If you had visited me during the weeks preceding Christmas Day, you would not have seen a Christmas tree or a single Christmas decoration or light anywhere in our house. No, we were not feeling "scroogey". Nor were we in any way "grinchy", though I think some people may have thought so, because even atheists decorate for Christmas. They, not believing in the Birth of Christ, of course, prefer instead to focus on the family-oriented, gift-giving side of the holiday. This is Ridiculous (Why yes, I did mean to capitalize that word, thank you!), because Christmas means NOTHING apart from the miracle of the Virgin Birth of God the Son, and the word family is meaningless without God, who is in Himself a family.
Contrary to what department stores and your local Target would have you believe, Christmastime does not begin the day after Halloween, nor even the day after Thanksgiving when bargain hunters everywhere forsake their warm beds to get the best deals at their favorite stores in the wee hours of the morning. I am not saying this is evil, far from it. In fact, I admire those women who can finish all of their Christmas shopping in one day and can then relax the rest of the time until Christmas. I certainly do not have it in me to brave long lines, flying elbows, and freezing temperatures just to save a few bucks. I would much rather snuggle in bed with a warm, sweet-smelling baby and order gifts online in my jammies.
Where was I? Oh, yes! Advent. Advent is the period of time preceding Christmas. We add straws representing good deeds to Baby Jesus' manger so as to make a soft bed for him, light our Advent candles as we sing "O Come, Emmanuel", and generally try to spend the season as quietly as we can, preparing our souls and our home for the coming of The King. On the last Sunday of Advent, we put up our tree and the kids decorate it however they will. This year, Princess Pea, now seven, took charge and told the younger kids where all the ornaments should go. Obviously unsatisfied with their first attempt, Princess Pea rearranged the ornaments for several days in a row (making me wonder if my eyesight or my mind was going because the tree was different every time I looked at it) until she finally settled on an artistic arrangement which included all of the glass ball ornaments being displayed on the very bottom branches and several bird ornaments at the very top. On Christmas Eve, we went to Mass earlier in the evening, because there was no Midnight Mass near us, and sang with joy for the coming of our Saviour. Then we returned home for a light dinner and bed.

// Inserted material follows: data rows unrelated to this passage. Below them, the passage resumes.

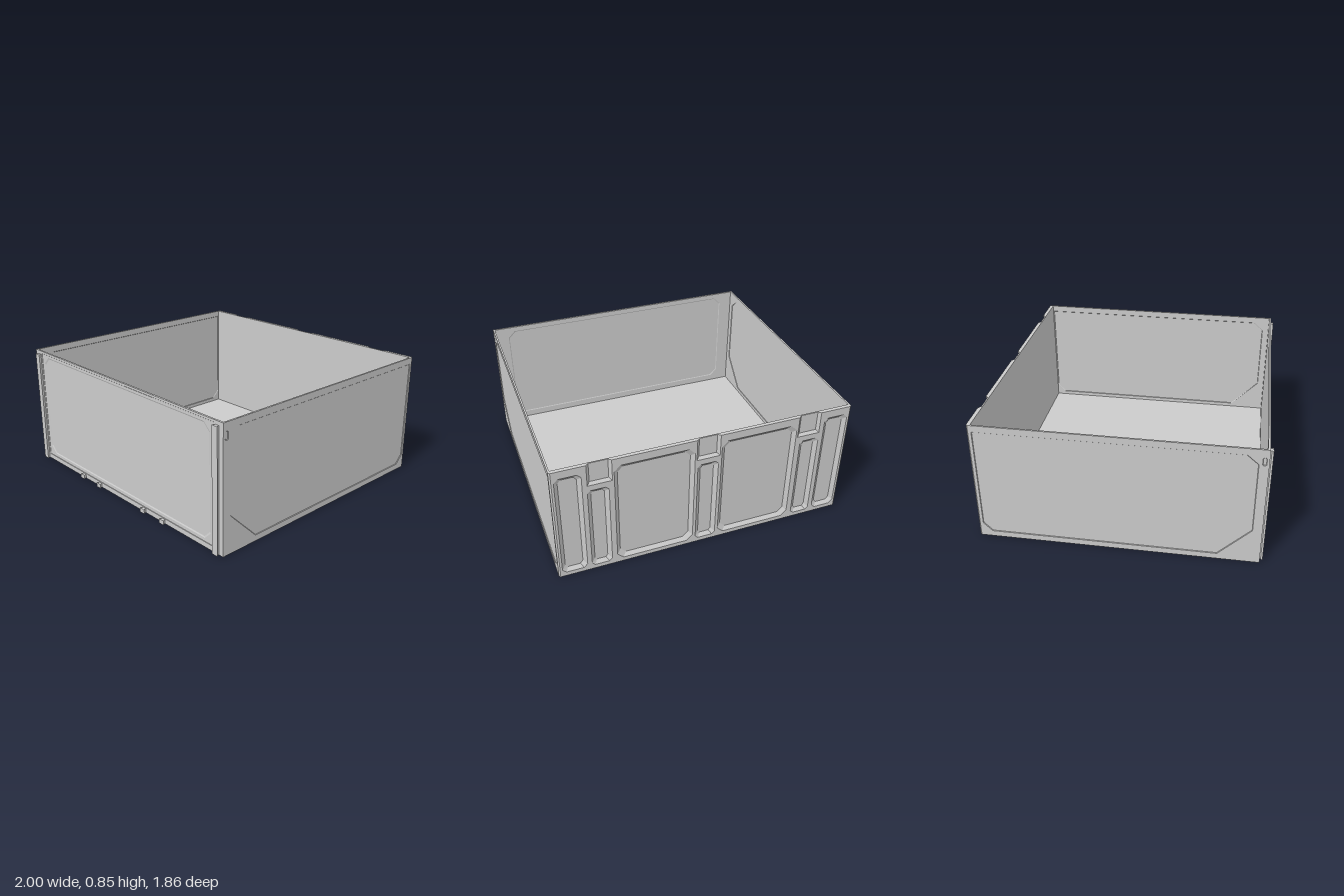
import * as THREE from 'three';

const H = 0.845, FRONT = 0.91, BACK = -0.93;
const material = new THREE.MeshStandardMaterial({ color: 0xcccccc, flatShading: true, side: THREE.DoubleSide });

const v2 = (list) => list.map(([x, y]) => new THREE.Vector2(x, y));
const mirror = (list) => list.map(([x, y]) => [-x, y]).reverse();

// Rectangle with its corners cut off by c
function cutRect(x0, y0, x1, y1, c = 0) {
  if (!c) return [[x0, y0], [x1, y0], [x1, y1], [x0, y1]];
  return [[x0 + c, y0], [x1 - c, y0], [x1, y0 + c], [x1, y1 - c],
    [x1 - c, y1], [x0 + c, y1], [x0, y1 - c], [x0, y0 + c]];
}

// Shrinks an outline towards its centre by t on each side
function inset(list, t) {
  const box = new THREE.Box2().setFromPoints(v2(list));
  const c = box.getCenter(new THREE.Vector2()), s = box.getSize(new THREE.Vector2());
  return list.map(([x, y]) => [c.x + (x - c.x) * (1 - 2 * t / s.x), c.y + (y - c.y) * (1 - 2 * t / s.y)]);
}

function addMesh(parent, name, geometry) {
  const mesh = new THREE.Mesh(geometry, material);
  mesh.name = name;
  parent.add(mesh);
  return mesh;
}

// Sloped wall between two matching outlines
function wall(a, za, b, zb, closed = true) {
  const pos = [];
  const n = closed ? a.length : a.length - 1;
  for (let i = 0; i < n; i++) {
    const j = (i + 1) % a.length;
    const p = [...a[i], za], q = [...a[j], za], r = [...b[j], zb], s = [...b[i], zb];
    pos.push(...p, ...q, ...r, ...p, ...r, ...s);
  }
  const g = new THREE.BufferGeometry();
  g.setAttribute('position', new THREE.Float32BufferAttribute(pos, 3));
  g.computeVertexNormals();
  return g;
}

// Flat face towards local +z with sunken pockets
function panel(parent, name, outline, pockets, depth, taper, floors = true) {
  const group = new THREE.Group();
  group.name = name;
  const shape = new THREE.Shape(v2(outline));
  for (const pocket of pockets) {
    shape.holes.push(new THREE.Path(v2(pocket)));
    const low = inset(pocket, taper);
    addMesh(group, 'pocketWall', wall(pocket, 0, low, -depth));
    if (floors) addMesh(group, 'pocketFloor', new THREE.ShapeGeometry(new THREE.Shape(v2(low)))).position.z = -depth;
  }
  addMesh(group, 'face', new THREE.ShapeGeometry(shape));
  parent.add(group);
  return group;
}

export function createModel() {
  const model = new THREE.Group();
  model.name = 'drawer';

  // Side walls, x of the outline runs towards the back
  const sidePanel = [[-0.64, 0.04], [0.84, 0.04], [0.90, 0.10], [0.90, 0.80], [-0.78, 0.80], [-0.85, 0.74], [-0.85, 0.25]];
  const slot = cutRect(-0.895, 0.735, -0.87, 0.79, 0.007);
  const outer = cutRect(-FRONT, 0, 0.92, H), inner = cutRect(-0.896, 0.012, 0.905, H);
  for (const s of [1, -1]) {
    const flip = (p) => (s > 0 ? p : mirror(p));
    const out = panel(model, 'sideOuter', flip(outer), [flip(sidePanel), flip(slot)], 0.004, 0.003);
    out.rotation.y = s * Math.PI / 2;
    out.position.x = s;
    const back = (p) => (s > 0 ? mirror(p) : p);
    const inn = panel(model, 'sideInner', back(inner), [back(sidePanel)], 0.003, 0.003);
    inn.rotation.y = -s * Math.PI / 2;
    inn.position.x = s * 0.988;
  }

  // Front wall with a stepped frame and a sunken panel
  const frontPanel = cutRect(-0.89, 0.06, 0.89, 0.81, 0.05);
  const frame = cutRect(-0.92, 0.035, 0.92, 0.83);
  panel(model, 'frontFrame', cutRect(-1, 0, 1, H), [frame], 0.002, 0.002, false).position.z = FRONT;
  panel(model, 'frontPanel', inset(frame, 0.002), [frontPanel], 0.004, 0.008).position.z = FRONT - 0.002;
  const frontInner = panel(model, 'frontInner', cutRect(-0.988, 0.012, 0.988, H), [frontPanel], 0.003, 0.006);
  frontInner.rotation.y = Math.PI;
  frontInner.position.z = 0.896;

  // Back wall: ribbed pockets with three notches open at the top
  const pockets = [];
  for (const [x0, x1, top, c] of [[0.08, 0.61, 0.79, 0.04], [0.635, 0.78, 0.65, 0.02], [0.80, 0.975, 0.79, 0.025]]) {
    const p = cutRect(x0 + 0.01, 0.03, x1, top, c);
    pockets.push(p, mirror(p));
  }
  pockets.push(cutRect(-0.07, 0.03, 0.07, 0.65, 0.02));
  const notches = [-0.7, 0, 0.7], nw = 0.078, nb = 0.69;
  const backOutline = [[-0.99, 0], [0.99, 0], [0.99, H]];
  for (const x of [...notches].reverse()) backOutline.push([x + nw, H], [x + nw, nb], [x - nw, nb], [x - nw, H]);
  backOutline.push([-0.99, H]);
  const back = panel(model, 'backOuter', backOutline, pockets, 0.02, 0.025);
  for (const x of notches) {
    const edge = [[x - nw, H], [x - nw, nb], [x + nw, nb], [x + nw, H]];
    const w = nw - 0.018;
    const low = [[x - w, H], [x - w, nb + 0.018], [x + w, nb + 0.018], [x + w, H]];
    addMesh(back, 'notchWall', wall(edge, 0, low, -0.016, false));
    addMesh(back, 'notchFloor', new THREE.ShapeGeometry(new THREE.Shape(v2(low)))).position.z = -0.016;
  }
  for (const s of [1, -1]) {
    addMesh(back, 'cornerBevel', wall([[s * 0.99, 0], [s * 0.99, H]], 0, [[s, 0], [s, H]], -0.01, false));
  }
  back.rotation.y = Math.PI;
  back.position.z = BACK;
  addMesh(model, 'backInner', new THREE.PlaneGeometry(1.976, H - 0.012)).position.set(0, (H + 0.012) / 2, -0.905);

  // Bottom, floor and rim; the plan is drawn with y = -z
  const plan = [[-1, -FRONT], [1, -FRONT], [1, 0.92], [0.99, -BACK]];
  const end = [[-0.99, -BACK], [-1, 0.92]];
  const bottom = addMesh(model, 'bottom', new THREE.ShapeGeometry(new THREE.Shape(v2([...plan, ...end]))));
  bottom.rotation.x = -Math.PI / 2;
  const floor = addMesh(model, 'floor', new THREE.PlaneGeometry(1.976, 1.801));
  floor.rotation.x = -Math.PI / 2;
  floor.position.set(0, 0.012, -0.0045);
  const rimPlan = [...plan];
  for (const x of [...notches].reverse()) {
    rimPlan.push([x + nw, 0.93], [x + nw - 0.018, 0.914], [x - nw + 0.018, 0.914], [x - nw, 0.93]);
  }
  const rimShape = new THREE.Shape(v2([...rimPlan, ...end]));
  rimShape.holes.push(new THREE.Path(v2(cutRect(-0.988, -0.896, 0.988, 0.905))));
  const rim = addMesh(model, 'rim', new THREE.ShapeGeometry(rimShape));
  rim.rotation.x = -Math.PI / 2;
  rim.position.y = H;

  // Dovetail rails at the front corners and small tabs along the bottom
  function dovetail(name, x, height) {
    const section = new THREE.Shape(v2([[-0.014, 0.001], [-0.014, -0.008], [-0.023, -0.02], [0.023, -0.02], [0.014, -0.008], [0.014, 0.001]]));
    const mesh = addMesh(model, name, new THREE.ExtrudeGeometry(section, { depth: height, bevelEnabled: false }));
    mesh.rotation.x = -Math.PI / 2;
    mesh.position.set(x, 0, FRONT);
  }
  for (const s of [1, -1]) {
    dovetail('cornerRail', s * 0.95, 0.82);
    for (const x of [0.25, 0.45]) dovetail('bottomTab', s * x, 0.03);
  }
  return model;
}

The next morning, we had four children in our bed before the sun came up, three of whom were excitedly jumping up and down in anticipation of seeing the tree all lit up with presents beneath and the Baby Jesus in his manger. Indeed, they were not disappointed. Each one gasped when first they saw it as they went downstairs. Oh, what a joy it was to see their eyes alight on Christmas morning! How much more does our Heavenly Father delight in giving gifts to His children, He being perfect and we mere mortals.
Presents unwrapped and "thank yous" ringing (for the children know from whom every gift comes, as Good St. Nicholas, Bishop of Myra brings them treats and trinkets on his feast day of December 6 and not on Christmas), we dress in our best and spend the day feasting. That is the first day of Christmas. The very last is tomorrow, the Feast of the Epiphany, in which we celebrate the coming of the Magi to the Christ Child. I will tell you more about it in my post for tomorrow, but not here. You will have to go to www.catholicsistas.com for that...